The case involved the alleged rape of Bethany Bowen.  The defendant, Pamir Safi, said Bowen had consented to sex, but she argued that she had been incapacitated by a date rape drug.  Before trial in Nebraska state court, Judge Jeffre Cheuvront ordered Bowen not to use the words "rape," "victim," "assailant," "sexual assault kit" and "sexual assault nurse examiner," on the ground that those terms were unduly prejudicial to the defendant and would undermine the presumption of his innocence.  Bowen violated that order, which led to two mistrials. Meanwhile, women demonstrators appeared with their mouths taped shut in sympathy with Bowen's cause. 

 

Bowen's lawyers then asked a federal court to rule that Cheuvront's order violated the U.S. Constitution.  Judge Richard Kopf of the District of Nebraska declined to issue that ruling, stating that there is no basis for such an instusion into a state proceeding.  He then dismissed the case on the ground that Bowen and her counsel had brought a frivolous suit in violation of Federal Rule of Civil Procedure 11.  Bowen v. Cheuvront, 516 F. Supp. 2d 1021 (D. Neb. 2007).  Bowen appealed, but by then the state prosecutor had decided to dismiss the underlying rape case.  The Eighth Circuit therefore determined that the federal case was moot and remanded it with directions to dismiss.

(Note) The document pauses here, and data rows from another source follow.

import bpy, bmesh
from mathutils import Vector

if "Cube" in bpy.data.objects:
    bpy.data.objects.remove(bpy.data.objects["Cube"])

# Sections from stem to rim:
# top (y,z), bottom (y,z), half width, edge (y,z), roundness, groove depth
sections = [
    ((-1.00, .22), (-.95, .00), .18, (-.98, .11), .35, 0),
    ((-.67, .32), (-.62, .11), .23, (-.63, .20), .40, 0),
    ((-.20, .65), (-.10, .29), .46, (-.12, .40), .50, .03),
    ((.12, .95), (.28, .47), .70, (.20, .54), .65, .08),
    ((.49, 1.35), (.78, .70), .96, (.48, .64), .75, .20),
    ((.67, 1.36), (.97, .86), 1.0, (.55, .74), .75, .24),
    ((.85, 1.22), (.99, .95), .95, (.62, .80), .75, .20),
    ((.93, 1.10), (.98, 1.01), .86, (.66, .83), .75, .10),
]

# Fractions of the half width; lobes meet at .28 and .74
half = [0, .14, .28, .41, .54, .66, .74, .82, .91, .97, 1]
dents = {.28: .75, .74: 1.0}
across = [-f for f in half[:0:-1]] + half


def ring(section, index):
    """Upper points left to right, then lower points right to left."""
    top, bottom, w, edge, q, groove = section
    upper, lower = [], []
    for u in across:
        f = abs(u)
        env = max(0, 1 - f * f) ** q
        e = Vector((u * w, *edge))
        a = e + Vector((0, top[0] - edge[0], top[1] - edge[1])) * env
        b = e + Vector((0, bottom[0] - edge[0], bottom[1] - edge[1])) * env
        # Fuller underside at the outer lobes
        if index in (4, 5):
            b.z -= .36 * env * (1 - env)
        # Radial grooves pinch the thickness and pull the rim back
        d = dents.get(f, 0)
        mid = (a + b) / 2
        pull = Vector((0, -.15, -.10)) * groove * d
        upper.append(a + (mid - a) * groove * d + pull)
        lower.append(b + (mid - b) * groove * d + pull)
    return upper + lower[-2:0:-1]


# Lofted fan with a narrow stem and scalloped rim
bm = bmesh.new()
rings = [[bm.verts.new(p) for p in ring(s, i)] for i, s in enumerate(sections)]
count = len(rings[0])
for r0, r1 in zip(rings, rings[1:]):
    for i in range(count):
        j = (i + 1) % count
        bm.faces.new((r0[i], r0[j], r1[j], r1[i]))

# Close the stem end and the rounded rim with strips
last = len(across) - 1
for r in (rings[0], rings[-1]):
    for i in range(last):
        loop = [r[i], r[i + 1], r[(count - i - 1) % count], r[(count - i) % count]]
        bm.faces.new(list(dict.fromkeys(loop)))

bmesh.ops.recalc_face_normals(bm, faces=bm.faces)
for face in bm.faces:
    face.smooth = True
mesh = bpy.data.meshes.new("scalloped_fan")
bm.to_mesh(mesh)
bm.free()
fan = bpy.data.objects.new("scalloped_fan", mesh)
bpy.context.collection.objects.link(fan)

Bowen v. Cheuvront, 521 F.3d 860 (8th Cir. 2008).

 

Bowen's lawyers appealed to the U.S. Supreme Court, which denied certiorari on October 20.  The denial of cert makes sense because the federal case does appear moot.  But the underlying issue remains troublesome.  How can the complaining witness in a rape trial tell her story if she cannot use the standard English words that describe her alleged assault?